Going Deeper

A Feng Shui practitioner would go deeper and do more a thorough analysis before making recommendations by asking these questions:

  • First, what type of inherent energy is found in the room?  This is based on the compass reading of the room and charting of the natal chart or flying-star chart.  (“Star” meaning energy) 
  • Second, what is the room used for?  Recommendations for a bedroom will be different than for the dining room.  You need to determine the quality of energy needed  in the room based on its usage.  For example, earth energy in a bedroom is desirable because it is grounding and can help you relax.  In an office, too much earth can make you lethargic and not wanting to work.
  • Third, what is the birth-year energy (or ming-gua) of the people who will be using the room?  If you are a water element the best elements for your bedroom are water energy and metal energy (metal creates water).   Yet that doesn’t necessarily mean that you need to add these elements if they are already inherently in the room.
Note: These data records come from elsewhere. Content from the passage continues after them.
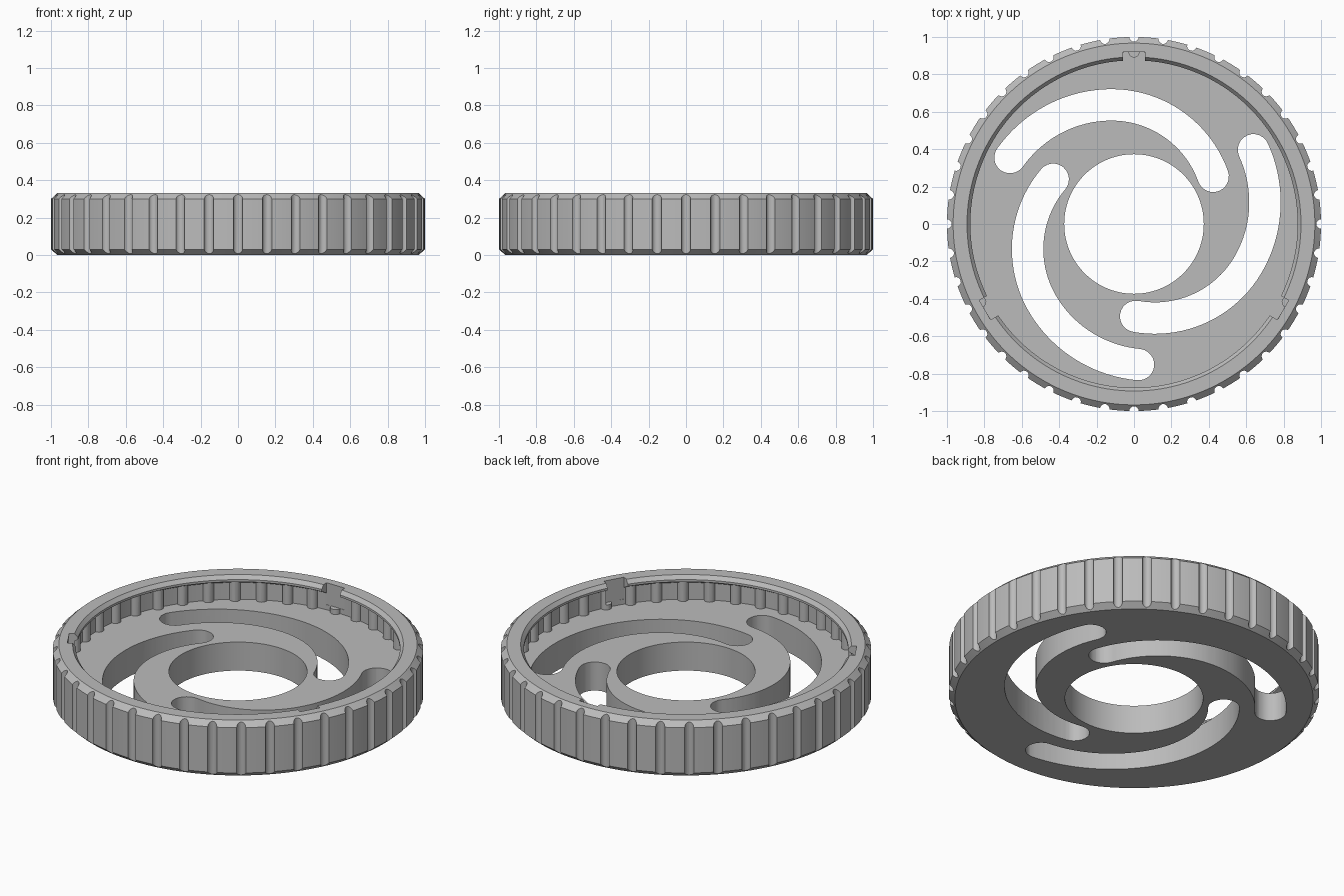
import bpy, bmesh, math
from mathutils import Matrix, Vector

if "Cube" in bpy.data.objects:
    bpy.data.objects.remove(bpy.data.objects["Cube"], do_unlink=True)

COUNT = 40          # grip grooves around the rim
FLOOR, TOP = 0.17, 0.33

grey = bpy.data.materials.new("plain_grey")
grey.use_nodes = True
colour = (0.5, 0.5, 0.5, 1)
grey.diffuse_color = colour
grey.node_tree.nodes["Principled BSDF"].inputs["Base Color"].default_value = colour


def make_object(name, bm):
    bmesh.ops.recalc_face_normals(bm, faces=bm.faces)
    mesh = bpy.data.meshes.new(name)
    bm.to_mesh(mesh)
    bm.free()
    mesh.materials.append(grey)
    obj = bpy.data.objects.new(name, mesh)
    bpy.context.collection.objects.link(obj)
    return obj


def lathe(name, profile, segments):
    bm = bmesh.new()
    rings = []
    for i in range(segments):
        a = math.tau * i / segments
        rings.append([bm.verts.new((r * math.cos(a), r * math.sin(a), z)) for r, z in profile])
    n = len(profile)
    for i in range(segments):
        a, b = rings[i], rings[(i + 1) % segments]
        for j in range(n):
            k = (j + 1) % n
            bm.faces.new((a[j], b[j], b[k], a[k]))
    return make_object(name, bm)


def rods(name, ring_radius, rod_radius, z0, z1):
    # upright rods spaced evenly on a circle
    bm = bmesh.new()
    for i in range(COUNT):
        spin = Matrix.Rotation(math.tau * i / COUNT, 4, "Z")
        place = spin @ Matrix.Translation((ring_radius, 0, (z0 + z1) / 2))
        bmesh.ops.create_cone(bm, cap_ends=True, segments=16, radius1=rod_radius,
                              radius2=rod_radius, depth=z1 - z0, matrix=place)
    return make_object(name, bm)


def slot_outline():
    # rounded slot swept along a gently widening arc
    centre, half, steps = Vector((-0.12, 0.06)), 0.084, 40
    start, end = math.radians(19.7), math.radians(151.5)
    path = []
    for i in range(steps + 1):
        a = start + (end - start) * i / steps
        grow = max(0, (a - math.pi / 2) / (end - math.pi / 2))
        r = 0.577 + 0.041 * grow ** 2
        path.append(centre + r * Vector((math.cos(a), math.sin(a))))
    normals = []
    for i in range(steps + 1):
        t = (path[min(i + 1, steps)] - path[max(i - 1, 0)]).normalized()
        normals.append(Vector((t.y, -t.x)))

    def cap(point, normal):
        first = math.atan2(normal.y, normal.x)
        return [point + half * Vector((math.cos(first + math.pi * k / 12),
                                       math.sin(first + math.pi * k / 12)))
                for k in range(1, 12)]

    outer = [p + n * half for p, n in zip(path, normals)]
    inner = [p - n * half for p, n in zip(path, normals)]
    return outer + cap(path[-1], normals[-1]) + inner[::-1] + cap(path[0], -normals[0])


def slots(name):
    bm = bmesh.new()
    outline = slot_outline()
    for i in range(3):
        spin = Matrix.Rotation(math.tau * i / 3, 4, "Z")
        face = bm.faces.new([bm.verts.new(spin @ Vector((p.x, p.y, -0.1))) for p in outline])
        top = bmesh.ops.extrude_face_region(bm, geom=[face])["geom"]
        bmesh.ops.translate(bm, vec=(0, 0, 0.4),
                            verts=[v for v in top if isinstance(v, bmesh.types.BMVert)])
    return make_object(name, bm)


def notches(name):
    bm = bmesh.new()
    for i in range(3):
        spin = Matrix.Rotation(math.tau * i / 3, 4, "Z")
        place = spin @ Matrix.Translation((0, 0.86, 0.3)) @ Matrix.Diagonal((0.12, 0.12, 0.2, 1))
        bmesh.ops.create_cube(bm, size=1, matrix=place)
    return make_object(name, bm)


# Body: pierced floor, chamfered rim and snap lip
body = lathe("wheel_body", [
    (0.373, 0), (0.967, 0), (1, 0.03), (1, 0.3), (0.967, TOP), (0.893, TOP),
    (0.875, 0.308), (0.875, 0.295), (0.92, 0.27), (0.92, FLOOR), (0.373, FLOOR)], 160)

# Inner ribs joined on, then grooves, slots and lip notches cut away
tools = [(rods("inner_ribs", 0.92, 0.03, 0.15, 0.3), "UNION"),
         (rods("groove_cutter", 1.0, 0.025, -0.1, 0.5), "DIFFERENCE"),
         (slots("slot_cutter"), "DIFFERENCE"),
         (notches("notch_cutter"), "DIFFERENCE")]
for tool, operation in tools:
    tool.hide_render = True
    mod = body.modifiers.new(tool.name, "BOOLEAN")
    mod.operation = operation
    mod.solver = "EXACT"
    mod.object = tool

bpy.context.view_layer.update()
graph = bpy.context.evaluated_depsgraph_get()
final = bpy.data.meshes.new_from_object(body.evaluated_get(graph))
body.modifiers.clear()
body.data = final
for tool, operation in tools:
    bpy.data.objects.remove(tool, do_unlink=True)

bpy.ops.object.select_all(action="DESELECT")
body.select_set(True)
bpy.context.view_layer.objects.active = body
bpy.ops.object.shade_smooth_by_angle(angle=math.radians(25))
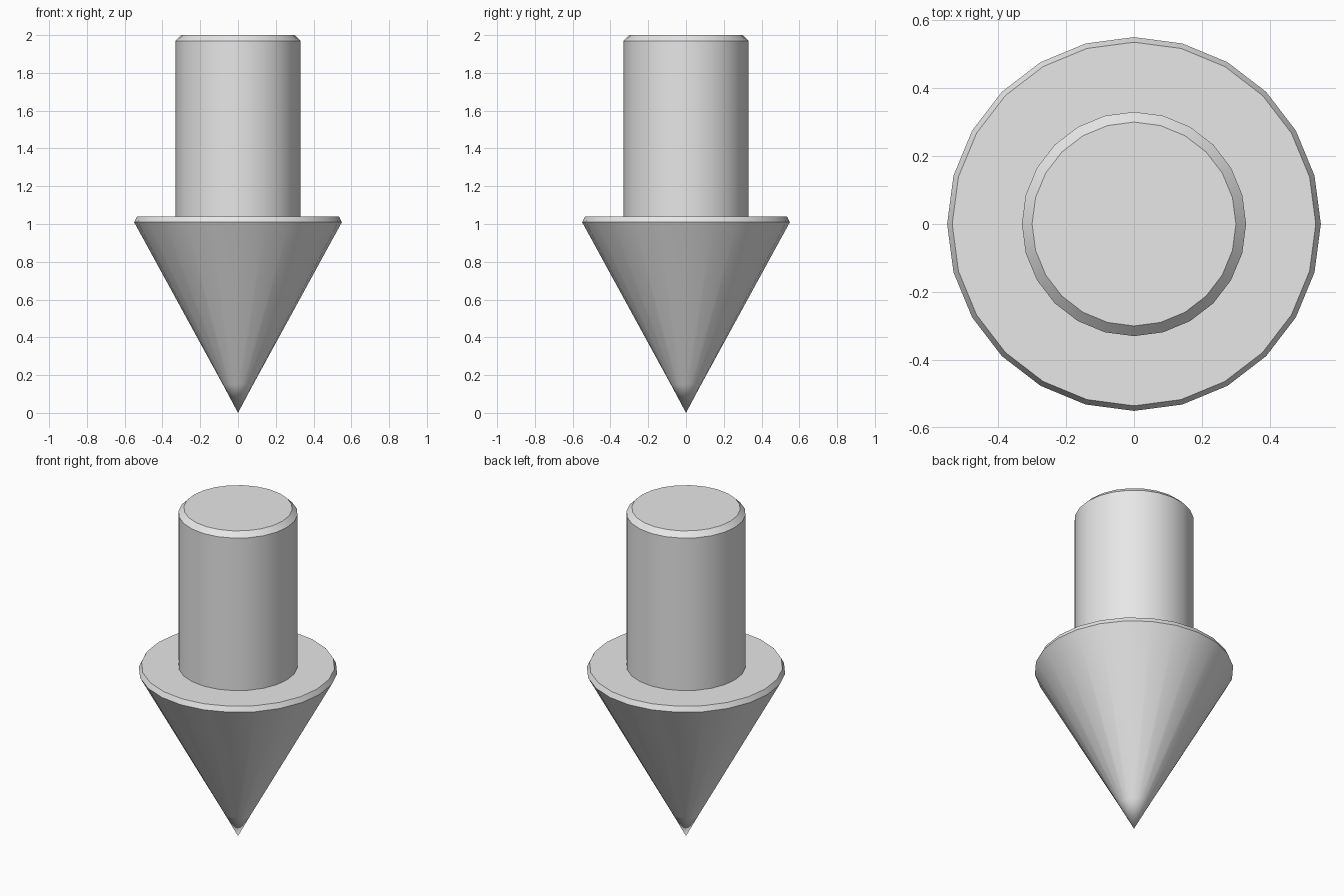
import bpy, bmesh, math

cube = bpy.data.objects.get("Cube")
if cube:
    bpy.data.objects.remove(cube, do_unlink=True)

SIDES = 24

grey = bpy.data.materials.new("light_grey")
grey.use_nodes = True
colour = (0.8, 0.8, 0.8, 1)
grey.diffuse_color = colour
grey.node_tree.nodes["Principled BSDF"].inputs["Base Color"].default_value = colour


def lathe(name, profile):
    """Spin a (radius, height) profile around z; end points on the axis close it."""
    bm = bmesh.new()
    verts = [bm.verts.new((r, 0, z)) for r, z in profile]
    edges = [bm.edges.new(pair) for pair in zip(verts, verts[1:])]
    bmesh.ops.spin(bm, geom=verts + edges, cent=(0, 0, 0), axis=(0, 0, 1),
                   angle=math.tau, steps=SIDES, use_merge=True)
    bmesh.ops.remove_doubles(bm, verts=bm.verts, dist=0.0005)
    bmesh.ops.recalc_face_normals(bm, faces=bm.faces)
    mesh = bpy.data.meshes.new(name)
    bm.to_mesh(mesh)
    bm.free()
    mesh.materials.append(grey)
    obj = bpy.data.objects.new(name, mesh)
    bpy.context.collection.objects.link(obj)
    bpy.ops.object.select_all(action="DESELECT")
    obj.select_set(True)
    bpy.context.view_layer.objects.active = obj
    bpy.ops.object.shade_smooth_by_angle(angle=math.radians(30))
    return obj


# Pointed head: tip, tip ring, widest rim, chamfer, flat top
lathe("cone_head", [(0, 0), (0.08, 0.15), (0.55, 1.01), (0.535, 1.04), (0, 1.04)])

# Round shaft with a chamfered top, seated slightly inside the head
lathe("shaft", [(0, 1.0), (0.33, 1.0), (0.33, 1.97), (0.30, 2.0), (0, 2.0)])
The goal of Feng Shui is to create balance and harmony through correct energy balancing. When a room is balanced energetically odds are you’ll feel it as you walk in.  If you get the feeling of peace and feel like relaxing your shoulders look around and see if you can spot how the five elements are used in the room.  Intuitively, we all can feel when a space is balanced.

 

Orange Chair

Can you spot the Five Elements in this photo?

Water – the curved arms of the chair; the color of the floor (black).

Wood – the inherent material used in constructing the chair; the shape of the chair legs.

Fire – the color of the upholstery (orange).

Earth – the square-shape of the squares on the wall; the shape of the bottom chair cushion.

Metal – the color the chair was painted (white); the circular back of the chair; the color of the wall (grey).

 

Feng Shui 101 – Why is it best to have your bedroom in back of your home?

Feng Shui involves more than most people realize.  Traditional Feng Shui examines different aspects of your home and one of the most important details is your floor plan.

So why is it best to have your bedroom at the back of your home?  It’s because it follows the most basic of Feng Shui Principles – the principal of Yin and Yang. (See Yin/Yang Page for more info).  Yin and yang are the two opposing universal forces which balance each other.  This is an important aspect of Feng Shui and here’s why.

Ying corresponds to stillness and tranquil energy.  Yang corresponds to activity and moving energy.  In your home, rooms that should be more yin are the rooms you want to relax in -bedrooms, reading, and mediation areas.  Usually, the back of the house is quieter because it is shielded from the street activity and it will naturally be more yin.   Wherever the quietest, least active areas are in your home will have yin energy.

What if your bedroom faces the street?  That’s okay.  In Feng Shui, there are lots of ways to make a space work better.  When you can’t change the floorplan, do what you can do — decorate to create more yin energy.  That includes:

  • Installing light-blocking cellular shades
  • Hanging heavy-weight curtains (velvet is a good choice)
  • Using subdued patterns on bedding and in artwork
  • Adding an area rug to ground the energy
  • Keeping fire colors to a minimum.  Fire colors are red, orange, pink and purple.
  • Adding “white noise” to quiet the space

When you walk into your bedroom or meditation area, you want to be able to drop the stress in your shoulders and feel relaxed.  The more yin energy the room exudes, the easier you’ll be able to do so.